Tom would share the worst business advice that he ever got from his grandfather (which in fairness is the only wrong thing that his grandfather ever told him): “choose carefully who you drink with because you can’t choose who you work with.” For Tom’s grandfather, a mechanic in a small town, this was his reality and sound advice. However, in this digital age, that advice no longer holds. You can now choose who your customers are. Consider that the internet gives us access to a billion+ people. You don’t need access to all of them; even a tiny percentage, a sliver of that is a huge customer base.

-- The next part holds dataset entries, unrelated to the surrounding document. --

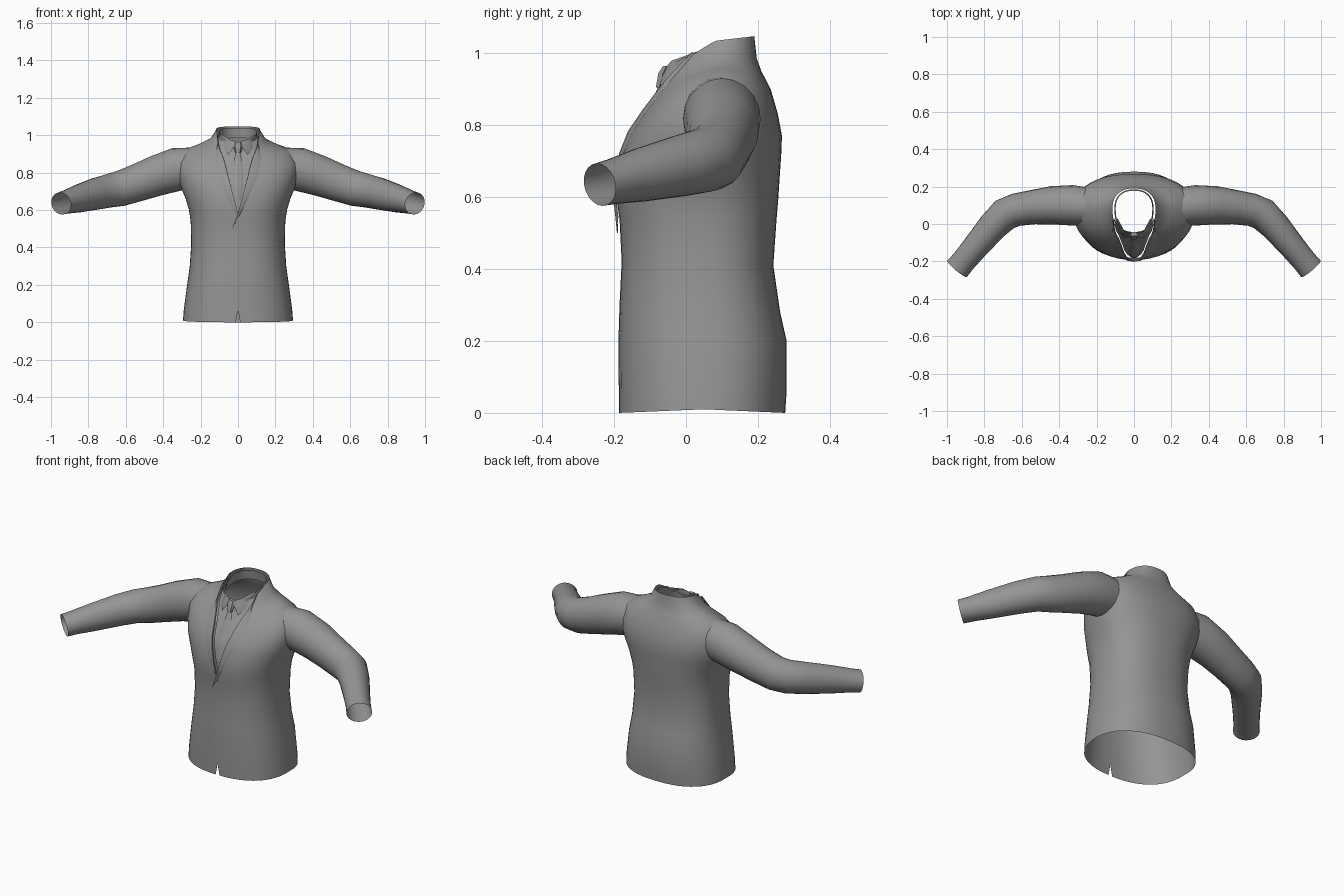
import bpy, bmesh, math
from mathutils import Vector

if "Cube" in bpy.data.objects:
    bpy.data.objects.remove(bpy.data.objects["Cube"])

cloth = bpy.data.materials.new("grey cloth")
cloth.use_nodes = True
GREY = (0.3, 0.3, 0.3, 1)
cloth.diffuse_color = GREY
cloth.node_tree.nodes["Principled BSDF"].inputs["Base Color"].default_value = GREY


def loft(name, rows, closed=False, mirror=False, cap=False, angle=40):
    """Skin a list of equal-length point rows."""
    bm = bmesh.new()
    vs = [[bm.verts.new(p) for p in row] for row in rows]
    n = len(rows[0])
    for a, b in zip(vs, vs[1:]):
        for i in range(n if closed else n - 1):
            j = (i + 1) % n
            bm.faces.new((a[i], a[j], b[j], b[i]))
    if cap:
        bm.faces.new(vs[0][::-1])
        bm.faces.new(vs[-1])
    bmesh.ops.remove_doubles(bm, verts=bm.verts, dist=0.0005)
    bmesh.ops.recalc_face_normals(bm, faces=bm.faces)
    me = bpy.data.meshes.new(name)
    bm.to_mesh(me)
    bm.free()
    me.materials.append(cloth)
    ob = bpy.data.objects.new(name, me)
    bpy.context.collection.objects.link(ob)
    if mirror:
        ob.modifiers.new("Mirror", 'MIRROR')
    bpy.ops.object.select_all(action='DESELECT')
    ob.select_set(True)
    bpy.context.view_layer.objects.active = ob
    bpy.ops.object.shade_smooth_by_angle(angle=math.radians(angle))
    return ob


# Torso levels: z front, z side, z back, half width, y front, y side, y back, opening
LEVELS = [
    (0.0, .01, 0.0, .294, -.187, .05, .276, .012),
    (.065, .065, .06, .29, -.187, .05, .28, 0),
    (.2, .2, .2, .272, -.188, .05, .28, 0),
    (.3, .3, .28, .258, -.185, .05, .262, 0),
    (.42, .42, .41, .25, -.179, .05, .243, 0),
    (.54, .54, .54, .253, -.185, .05, .252, 0),
    (.585, .6, .6, .262, -.192, .05, .257, .001),
    (.65, .66, .66, .28, -.19, .055, .261, .018),
    (.72, .72, .72, .305, -.178, .06, .265, .036),
    (.78, .79, .77, .322, -.155, .07, .267, .052),
    (.84, .86, .83, .325, -.115, .08, .256, .066),
    (.885, .925, .9, .285, -.082, .09, .236, .08),
    (.915, .958, .95, .2, -.065, .09, .21, .094),
    (.935, .985, .985, .145, -.06, .085, .197, .102),
    (.95, 1.035, 1.048, .115, -.057, .08, .19, .108),
]
POW = .85


def point(level, t):
    """Point on a level; t is 0 at the front, pi at the back."""
    zf, zs, zb, hw, yf, ys, yb, w = level
    s, c = math.sin(t), math.cos(t)
    x = math.copysign(abs(s) ** POW, s) * hw
    k = abs(c) ** POW
    return Vector((x, ys + k * ((yf if c > 0 else yb) - ys),
                   zs + k * ((zf if c > 0 else zb) - zs)))


def edge(level):
    """Angle at which the front opening starts."""
    return math.asin((level[7] / level[3]) ** (1 / POW))


def arc(level, a, b, n):
    return [point(level, a + (b - a) * i / n) for i in range(n + 1)]


loft("jacket_body", [arc(l, edge(l), 2 * math.pi - edge(l), 48) for l in LEVELS])

# Shirt front, set just behind the jacket opening
front = LEVELS[6:]
back_step = Vector((0, .014, 0))
loft("shirt_front", [[p + back_step for p in arc(l, -edge(l), edge(l), 12)] for l in front])

# Lapels: slightly raised strips along the opening
for side, name in ((1, "left_lapel"), (-1, "right_lapel")):
    rows = []
    for i, l in enumerate(front):
        e = edge(l)
        wide = .16 * math.sin(math.pi * (i + .6) / (len(front) + .2))
        row = []
        for k, lift in ((0, .0), (0, .009), (.5, .008), (1, .001)):
            p = point(l, e + wide * k)
            out = Vector((p.x * .5, p.y - .1, .05)).normalized()
            p = p + out * lift
            row.append(Vector((p.x * side, p.y, p.z)))
        rows.append(row)
    if side > 0:   # the left lapel overlaps to a low point
        tip = Vector((-.032, -.189, .5))
        rows.insert(0, [tip, tip + Vector((0, -.003, 0)),
                        tip + Vector((.012, -.002, .02)), tip + Vector((.026, .001, .045))])
    loft(name, rows)

# Shirt collar: band inside the neck and two folded points
top = LEVELS[-1]
inner = (.967, 1.025, 1.04, .098, -.052, .08, .178, 0)
base = (.91, .97, .985, .105, -.055, .08, .185, 0)
loft("collar_band", [arc(l, .12, 2 * math.pi - .12, 32) for l in (base, inner)])
loft("collar_points", [
    [(.008, -.056, .962), (.05, -.04, .98), (.088, .03, 1.005)],
    [(.03, -.07, .925), (.062, -.05, .945), (.095, .025, .985)],
    [(.052, -.072, .895), (.075, -.045, .925), (.1, .02, .965)],
], mirror=True)


# Necktie: flattened sections from knot to tip
def slab(z, y, w, d):
    return [(-w, y, z), (-w * .6, y - d, z), (w * .6, y - d, z),
            (w, y, z), (w * .6, y + d, z), (-w * .6, y + d, z)]


loft("tie_knot", [slab(.965, -.054, .02, .01), slab(.945, -.064, .025, .013),
                  slab(.905, -.074, .014, .01)], closed=True, cap=True)
loft("tie_blade", [slab(.91, -.07, .013, .006), slab(.84, -.104, .024, .006),
                   slab(.78, -.143, .029, .006), slab(.72, -.166, .026, .006),
                   slab(.65, -.178, .012, .005)], closed=True, cap=True)

# Sleeves: centre, half width, half height along the bent arm
ARM = [((.22, .09, .825), .10, .11), ((.33, .10, .817), .108, .116),
       ((.44, .10, .782), .102, .108), ((.54, .09, .745), .092, .1),
       ((.63, .076, .715), .088, .095), ((.69, .052, .703), .088, .09),
       ((.755, -.012, .688), .08, .086), ((.85, -.125, .662), .07, .075),
       ((.91, -.197, .645), .066, .064), ((.946, -.24, .635), .068, .06)]
rows = []
for i, (c, w, h) in enumerate(ARM):
    a, b = Vector(ARM[max(i - 1, 0)][0]), Vector(ARM[min(i + 1, len(ARM) - 1)][0])
    d = (b - a).normalized()
    across = d.cross(Vector((0, 0, 1))).normalized()
    up = across.cross(d)
    rows.append([Vector(c) + across * w * math.cos(t) + up * h * math.sin(t)
                 for t in (2 * math.pi * k / 20 for k in range(20))])
loft("sleeves", rows, closed=True, mirror=True)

Find those people who are your ideal customers and you’ll find business is a lot more fun, a lot more profitable, and sometimes hard to call it “work!”
Parting wisdom (in a few words):
“Share your brilliance!”